■ ACTION ITEM:
Because the lines must stay identical, write out the data without changing anything.

Plain-text document sources

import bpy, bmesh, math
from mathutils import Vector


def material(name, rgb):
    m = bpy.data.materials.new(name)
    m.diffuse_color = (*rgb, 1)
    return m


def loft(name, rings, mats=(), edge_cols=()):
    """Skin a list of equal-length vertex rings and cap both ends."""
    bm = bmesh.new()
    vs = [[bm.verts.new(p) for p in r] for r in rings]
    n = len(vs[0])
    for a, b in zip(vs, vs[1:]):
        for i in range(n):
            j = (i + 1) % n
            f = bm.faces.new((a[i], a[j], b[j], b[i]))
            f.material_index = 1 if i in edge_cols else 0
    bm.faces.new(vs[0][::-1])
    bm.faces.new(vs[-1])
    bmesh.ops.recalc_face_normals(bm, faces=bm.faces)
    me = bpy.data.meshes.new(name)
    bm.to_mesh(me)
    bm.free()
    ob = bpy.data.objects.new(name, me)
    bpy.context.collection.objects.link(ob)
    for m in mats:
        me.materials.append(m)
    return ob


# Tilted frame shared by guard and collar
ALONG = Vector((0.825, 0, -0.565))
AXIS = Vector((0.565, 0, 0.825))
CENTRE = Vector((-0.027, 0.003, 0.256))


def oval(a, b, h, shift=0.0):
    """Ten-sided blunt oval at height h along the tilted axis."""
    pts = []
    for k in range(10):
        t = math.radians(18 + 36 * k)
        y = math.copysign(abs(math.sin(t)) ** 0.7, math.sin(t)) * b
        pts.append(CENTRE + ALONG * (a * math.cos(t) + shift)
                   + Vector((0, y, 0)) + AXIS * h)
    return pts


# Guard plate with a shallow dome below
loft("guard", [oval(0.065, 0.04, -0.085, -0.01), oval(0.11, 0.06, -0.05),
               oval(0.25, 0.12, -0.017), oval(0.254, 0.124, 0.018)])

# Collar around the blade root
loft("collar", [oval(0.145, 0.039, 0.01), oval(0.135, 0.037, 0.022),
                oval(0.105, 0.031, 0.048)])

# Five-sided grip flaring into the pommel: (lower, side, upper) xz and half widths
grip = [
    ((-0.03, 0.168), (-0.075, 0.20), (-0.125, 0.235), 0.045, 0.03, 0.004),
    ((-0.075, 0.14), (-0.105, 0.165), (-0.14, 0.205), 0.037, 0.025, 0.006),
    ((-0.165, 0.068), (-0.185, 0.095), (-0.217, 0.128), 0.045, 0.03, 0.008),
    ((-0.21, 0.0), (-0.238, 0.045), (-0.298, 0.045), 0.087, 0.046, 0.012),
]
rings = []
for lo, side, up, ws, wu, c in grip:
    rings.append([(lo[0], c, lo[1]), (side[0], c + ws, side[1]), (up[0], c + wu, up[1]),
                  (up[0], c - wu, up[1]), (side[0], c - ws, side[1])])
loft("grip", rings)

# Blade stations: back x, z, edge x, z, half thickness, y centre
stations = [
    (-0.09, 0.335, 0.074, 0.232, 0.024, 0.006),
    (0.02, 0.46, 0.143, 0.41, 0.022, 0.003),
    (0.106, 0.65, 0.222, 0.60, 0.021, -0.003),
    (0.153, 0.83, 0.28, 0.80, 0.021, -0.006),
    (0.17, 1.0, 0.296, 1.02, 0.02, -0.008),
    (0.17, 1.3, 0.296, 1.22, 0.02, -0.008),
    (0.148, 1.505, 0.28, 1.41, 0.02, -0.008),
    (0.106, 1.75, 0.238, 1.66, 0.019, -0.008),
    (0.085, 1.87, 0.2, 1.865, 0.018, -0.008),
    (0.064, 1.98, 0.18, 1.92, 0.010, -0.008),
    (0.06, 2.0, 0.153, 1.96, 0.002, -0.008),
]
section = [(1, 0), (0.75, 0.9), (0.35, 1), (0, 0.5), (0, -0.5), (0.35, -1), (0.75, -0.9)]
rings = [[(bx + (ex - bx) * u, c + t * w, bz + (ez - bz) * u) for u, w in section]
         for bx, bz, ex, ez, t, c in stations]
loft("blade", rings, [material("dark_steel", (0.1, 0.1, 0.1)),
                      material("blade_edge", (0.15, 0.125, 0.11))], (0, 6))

■ WRITTEN SOLUTION:
import bpy, bmesh, math
from mathutils import Vector


def material(name, rgb):
    m = bpy.data.materials.new(name)
    m.diffuse_color = (*rgb, 1)
    return m


def loft(name, rings, mats=(), edge_cols=()):
    """Skin a list of equal-length vertex rings and cap both ends."""
    bm = bmesh.new()
    vs = [[bm.verts.new(p) for p in r] for r in rings]
    n = len(vs[0])
    for a, b in zip(vs, vs[1:]):
        for i in range(n):
            j = (i + 1) % n
            f = bm.faces.new((a[i], a[j], b[j], b[i]))
            f.material_index = 1 if i in edge_cols else 0
    bm.faces.new(vs[0][::-1])
    bm.faces.new(vs[-1])
    bmesh.ops.recalc_face_normals(bm, faces=bm.faces)
    me = bpy.data.meshes.new(name)
    bm.to_mesh(me)
    bm.free()
    ob = bpy.data.objects.new(name, me)
    bpy.context.collection.objects.link(ob)
    for m in mats:
        me.materials.append(m)
    return ob


# Tilted frame shared by guard and collar
ALONG = Vector((0.825, 0, -0.565))
AXIS = Vector((0.565, 0, 0.825))
CENTRE = Vector((-0.027, 0.003, 0.256))


def oval(a, b, h, shift=0.0):
    """Ten-sided blunt oval at height h along the tilted axis."""
    pts = []
    for k in range(10):
        t = math.radians(18 + 36 * k)
        y = math.copysign(abs(math.sin(t)) ** 0.7, math.sin(t)) * b
        pts.append(CENTRE + ALONG * (a * math.cos(t) + shift)
                   + Vector((0, y, 0)) + AXIS * h)
    return pts


# Guard plate with a shallow dome below
loft("guard", [oval(0.065, 0.04, -0.085, -0.01), oval(0.11, 0.06, -0.05),
               oval(0.25, 0.12, -0.017), oval(0.254, 0.124, 0.018)])

# Collar around the blade root
loft("collar", [oval(0.145, 0.039, 0.01), oval(0.135, 0.037, 0.022),
                oval(0.105, 0.031, 0.048)])

# Five-sided grip flaring into the pommel: (lower, side, upper) xz and half widths
grip = [
    ((-0.03, 0.168), (-0.075, 0.20), (-0.125, 0.235), 0.045, 0.03, 0.004),
    ((-0.075, 0.14), (-0.105, 0.165), (-0.14, 0.205), 0.037, 0.025, 0.006),
    ((-0.165, 0.068), (-0.185, 0.095), (-0.217, 0.128), 0.045, 0.03, 0.008),
    ((-0.21, 0.0), (-0.238, 0.045), (-0.298, 0.045), 0.087, 0.046, 0.012),
]
rings = []
for lo, side, up, ws, wu, c in grip:
    rings.append([(lo[0], c, lo[1]), (side[0], c + ws, side[1]), (up[0], c + wu, up[1]),
                  (up[0], c - wu, up[1]), (side[0], c - ws, side[1])])
loft("grip", rings)

# Blade stations: back x, z, edge x, z, half thickness, y centre
stations = [
    (-0.09, 0.335, 0.074, 0.232, 0.024, 0.006),
    (0.02, 0.46, 0.143, 0.41, 0.022, 0.003),
    (0.106, 0.65, 0.222, 0.60, 0.021, -0.003),
    (0.153, 0.83, 0.28, 0.80, 0.021, -0.006),
    (0.17, 1.0, 0.296, 1.02, 0.02, -0.008),
    (0.17, 1.3, 0.296, 1.22, 0.02, -0.008),
    (0.148, 1.505, 0.28, 1.41, 0.02, -0.008),
    (0.106, 1.75, 0.238, 1.66, 0.019, -0.008),
    (0.085, 1.87, 0.2, 1.865, 0.018, -0.008),
    (0.064, 1.98, 0.18, 1.92, 0.010, -0.008),
    (0.06, 2.0, 0.153, 1.96, 0.002, -0.008),
]
section = [(1, 0), (0.75, 0.9), (0.35, 1), (0, 0.5), (0, -0.5), (0.35, -1), (0.75, -0.9)]
rings = [[(bx + (ex - bx) * u, c + t * w, bz + (ez - bz) * u) for u, w in section]
         for bx, bz, ex, ez, t, c in stations]
loft("blade", rings, [material("dark_steel", (0.1, 0.1, 0.1)),
                      material("blade_edge", (0.15, 0.125, 0.11))], (0, 6))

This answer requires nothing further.